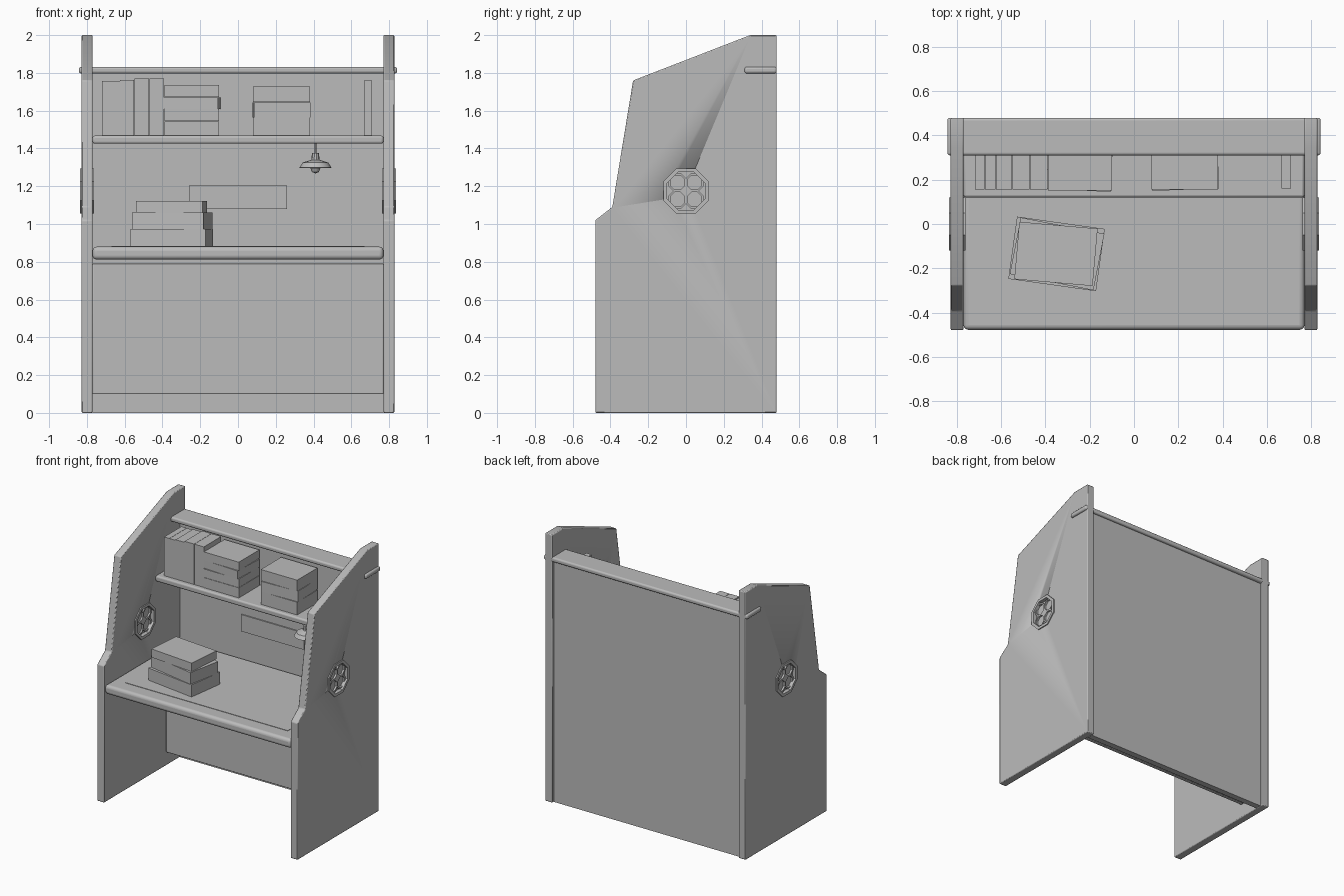
import bpy, bmesh, math
from mathutils import Matrix, Vector

if "Cube" in bpy.data.objects:
    bpy.data.objects.remove(bpy.data.objects["Cube"])

grey = bpy.data.materials.new("plain grey")
grey.diffuse_color = (0.5, 0.5, 0.5, 1)
grey.use_nodes = True
grey.node_tree.nodes["Principled BSDF"].inputs["Base Color"].default_value = grey.diffuse_color


def finish(name, bm, bevel=0, seg=2, smooth=True):
    """Turn a bmesh into a named object with optional rounded edges."""
    bmesh.ops.recalc_face_normals(bm, faces=bm.faces)
    me = bpy.data.meshes.new(name)
    bm.to_mesh(me)
    bm.free()
    me.materials.append(grey)
    ob = bpy.data.objects.new(name, me)
    bpy.context.collection.objects.link(ob)
    if bevel:
        m = ob.modifiers.new("bevel", 'BEVEL')
        m.width, m.segments, m.limit_method = bevel, seg, 'ANGLE'
    if smooth:
        bpy.ops.object.select_all(action='DESELECT')
        ob.select_set(True)
        bpy.context.view_layer.objects.active = ob
        bpy.ops.object.shade_smooth_by_angle(angle=math.radians(35))
    return ob


def box(name, x0, x1, y0, y1, z0, z1, turn=0, bevel=0, seg=2):
    """Box from its limits, optionally turned about its own upright axis."""
    bm = bmesh.new()
    bmesh.ops.create_cube(bm, size=1)
    c = Vector(((x0 + x1) / 2, (y0 + y1) / 2, (z0 + z1) / 2))
    bm.transform(Matrix.Translation(c) @ Matrix.Rotation(math.radians(turn), 4, 'Z')
                 @ Matrix.Diagonal((x1 - x0, y1 - y0, z1 - z0, 1)))
    return finish(name, bm, bevel, seg, bevel > 0)


def slab(name, outline, x0, x1, bevel=0):
    """Extrude a (y, z) outline along x."""
    bm = bmesh.new()
    f = bm.faces.new([bm.verts.new((x0, y, z)) for y, z in outline])
    g = bmesh.ops.extrude_face_region(bm, geom=[f])
    bmesh.ops.translate(bm, vec=(x1 - x0, 0, 0),
                        verts=[v for v in g['geom'] if isinstance(v, bmesh.types.BMVert)])
    return finish(name, bm, bevel)


def polygon(n, r, cy, cz, start=0.0):
    return [(cy + r * math.cos(start + math.tau * i / n),
             cz + r * math.sin(start + math.tau * i / n)) for i in range(n)]


def ring(name, n, r_out, r_in, cy, cz, x0, x1, start=0.0):
    """Flat polygonal ring facing along x."""
    bm = bmesh.new()
    loops = [[bm.verts.new((x, y, z)) for y, z in polygon(n, r, cy, cz, start)]
             for x, r in ((x0, r_out), (x1, r_out), (x1, r_in), (x0, r_in))]
    for a, b in zip(loops, loops[1:] + loops[:1]):
        for i in range(n):
            j = (i + 1) % n
            bm.faces.new((a[i], a[j], b[j], b[i]))
    return finish(name, bm, smooth=False)


def lathe(name, profile, x, y, n=10):
    """Revolve an (r, z) profile about an upright axis."""
    bm = bmesh.new()
    vs = [bm.verts.new((x + r, y, z)) for r, z in profile]
    es = [bm.edges.new(p) for p in zip(vs, vs[1:])]
    bmesh.ops.spin(bm, geom=vs + es, cent=(x, y, 0), axis=(0, 0, 1),
                   angle=math.tau, steps=n, use_merge=True)
    bmesh.ops.remove_doubles(bm, verts=bm.verts, dist=1e-4)
    return finish(name, bm)


# Side panels, each with an octagonal window
side = [(-.48, 0), (.48, 0), (.48, 2), (.34, 2), (-.28, 1.76), (-.39, 1.09), (-.48, 1.02)]
WZ = 1.175
for s, label in ((-1, "left"), (1, "right")):
    a, b = sorted((s * .77, s * .828))
    panel = slab(label + "_side_panel", side, a, b, .006)
    cutter = slab(label + "_window_cutter", polygon(8, .112, 0, WZ, math.pi / 8), a - .1, b + .1)
    cutter.hide_render = True
    cutter.hide_viewport = True
    cut = panel.modifiers.new("window", 'BOOLEAN')
    cut.object, cut.solver = cutter, 'EXACT'
    a, b = sorted((s * .762, s * .836))
    ring(label + "_window_frame", 8, .13, .108, 0, WZ, a, b, math.pi / 8)
    # Tracery of four small rings around a hub, over a pane
    a, b = sorted((s * .78, s * .822))
    for k in range(4):
        t = math.pi / 4 + k * math.pi / 2
        ring(label + "_window_tracery", 8, .052, .041, .063 * math.cos(t),
             WZ + .063 * math.sin(t), a, b, math.pi / 8)
    slab(label + "_window_hub", polygon(8, .022, 0, WZ), a, b)
    a, b = sorted((s * .792, s * .808))
    slab(label + "_window_pane", polygon(8, .113, 0, WZ, math.pi / 8), a, b)

# Carcass boards
box("back_panel", -.77, .77, .415, .46, 0, 1.8)
box("knee_panel", -.77, .77, .25, .28, .1, .79, bevel=.004)
box("desk_top", -.77, .77, -.478, .415, .812, .88, bevel=.022, seg=4)
box("desk_mat", -.67, .67, -.37, .13, .878, .883)
box("shelf", -.77, .77, .12, .415, 1.425, 1.468, bevel=.012, seg=3)
box("top_board", -.843, .843, .31, .48, 1.797, 1.832, bevel=.012, seg=3)

# Notice strip on the back wall
box("notice_strip", -.26, .26, .406, .416, 1.08, 1.205)

# Upright books on the shelf
edges = [-.72, -.675, -.625, -.55, -.47, -.39]
tops = [1.757, 1.757, 1.762, 1.77, 1.77]
for x0, x1, top in zip(edges, edges[1:], tops):
    box("upright_book", x0 + .001, x1 - .001, .155, .36, 1.468, top)
box("end_book", .667, .71, .16, .36, 1.468, 1.76)

# Lying books on the shelf
levels = [1.468, 1.545, 1.61, 1.672, 1.737]
for i, turn in enumerate((0, 0, -3, 0)):
    box("stacked_book", -.388, -.10, .152, .395, levels[i], levels[i + 1] - .002, turn)
levels = [1.468, 1.565, 1.645, 1.73]
for i, turn in enumerate((0, 2, 0)):
    box("stacked_book", .08, .38, .155, .395, levels[i], levels[i + 1] - .002, turn)

# Books on the desk
box("desk_book_lower", -.55, -.15, -.277, .007, .882, .973, -8)
box("desk_book_middle", -.54, -.155, -.265, -.005, .973, 1.06, -11)
box("desk_book_upper", -.53, -.175, -.265, -.005, 1.06, 1.123, -5)

# Hanging lamp under the shelf
lathe("lamp_shade", [(0, 1.375), (.018, 1.375), (.022, 1.34), (.068, 1.325), (.085, 1.298),
                     (.08, 1.296), (.06, 1.315), (0, 1.325)], .41, .22)
lathe("lamp_bulb", [(0, 1.325), (.02, 1.31), (.026, 1.293), (.018, 1.275), (0, 1.268)], .41, .22)
lathe("lamp_cord", [(0, 1.43), (.006, 1.43), (.006, 1.37), (0, 1.37)], .41, .22, 6)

—————

▶ YOUR TASK
How many lines in the listing above have the word "Vector" in them? Count them and give the number alone.

▶ ANSWER SECTION
2